The fans of Frozen did not indicate where Elsa got her astonishing magic powers. It’s simply part of the character and story and taken for granted. In a world where everyone else is seemingly magic-less, an explanation was needed.
While fans were left scratching their heads, the producers finally revealed the source: an alignment of Earth and the planet Saturn. This was to be explained in detail by a stone troll in the film but the scene was cut in the final edit.
Ariel Finds the Frozen Shipwreck
Now that fans have confirmation that Tarzan is indeed Elsa and Anna’s brother, they have gone further down the Disney rabbit hole and connected yet another unlikely character to the Tarzan and Frozen family saga: Ariel. In The Little Mermaid, Ariel is seen exploring a shipwreck with Flounder.
Knowing that The Little Mermaid is set close to Denmark, this makes perfect sense to be the ship of Elsa and Anna’s parents, who would have set sail from Norway in Frozen.
Cars Voices from Beyond the Grave
The anthropomorphic vehicles in Cars had an extra peculiar trait: different accents. While it’s not odd enough that the cars were fully self-aware beings who got rid of all humanity, the origin of the accents was a conundrum.
Very insidiously, a producer of the Cars movie confirmed that the accents were inherited from the last owner of the car itself. Combine this with the knowledge that the cars eliminated mankind and it makes for a creepy conspiracy!
Anna and Elsa's Jungle Brother
In another instance of eagle-eyed conspiracy fans rejoicing, the director of the 2013 smash hit film, Frozen, confirmed what fans long believed: Tarzan is a sibling of Anna and Elsa. Describing his ideas of the course of events, director Chris Buck stated that Anna and Elsa’s parents did not sink to the bottom of the ocean in their supposed shipwreck but were rather marooned on a desert island.
He further states that their mother was pregnant while on the ship and gave, fortunately, gave birth on the island.
Gaston Gives Way to the Heroine
Fans believe that the character of Gaston was designed so as to play a pivotal role in ending the damsel in distress cliché with the 1991 release of Beauty and the Beast. The prince traditionally occupied the almost infallible position of being the one to save the day.

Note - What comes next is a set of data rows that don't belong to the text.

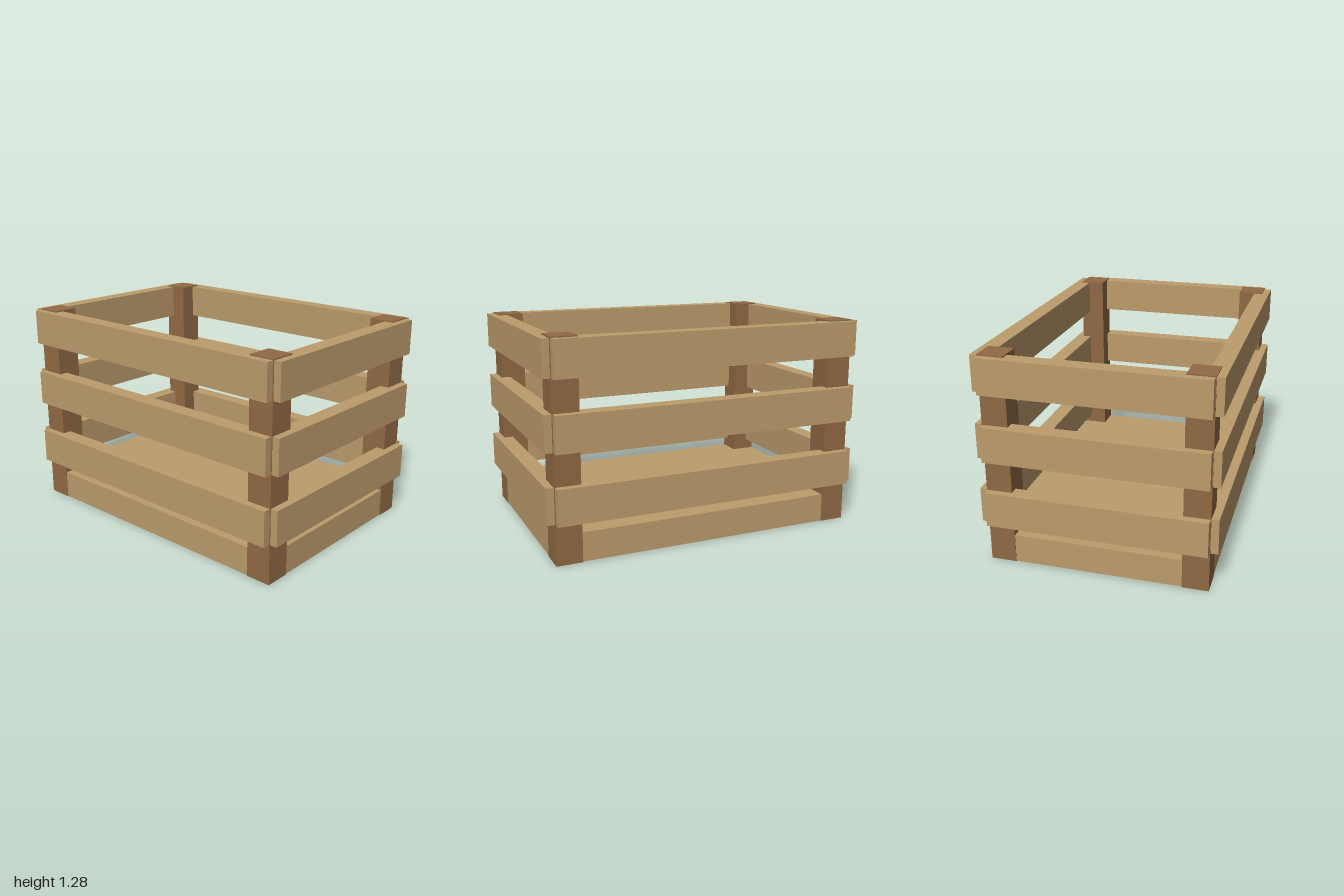
import * as THREE from 'three';

export function createModel() {
  const crate = new THREE.Group();
  crate.name = 'crate';

  const paleWood = new THREE.MeshStandardMaterial({ color: 0xbc9c6c });
  paleWood.name = 'pale wood';
  const darkWood = new THREE.MeshStandardMaterial({ color: 0x916a45 });
  darkWood.name = 'dark wood';

  // Box given by its centre in x and z, its bottom and its size
  function addBox(name, material, [w, h, d], [x, bottom, z]) {
    const mesh = new THREE.Mesh(new THREE.BoxGeometry(w, h, d), material);
    mesh.name = name;
    mesh.position.set(x, bottom + h / 2, z);
    crate.add(mesh);
  }

  // Floor slab, set just inside the posts
  addBox('floor', paleWood, [1.904, 0.175, 1.314], [0, 0.002, 0]);

  // Corner posts
  for (const x of [-0.877, 0.877]) {
    for (const z of [-0.582, 0.582]) {
      addBox('cornerPost', darkWood, [0.156, 1.285, 0.156], [x, 0, z]);
    }
  }

  // Three rows of slats around the crate
  for (const bottom of [0.245, 0.655, 1.063]) {
    for (const side of [-1, 1]) {
      addBox('longSlat', paleWood, [1.9, 0.215, 0.1], [0, bottom, side * 0.655]);
      addBox('sideSlat', paleWood, [0.1, 0.215, 1.312], [side * 0.95, bottom, 0]);
    }
  }

  return crate;
}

Gaston was a perfect portrayal of the shadow side of this arrogance and the character of Belle was revolutionary in the fairy tale universe as being a princess who saves the day, rather than the prince. This ignited a generation of Disney heroines.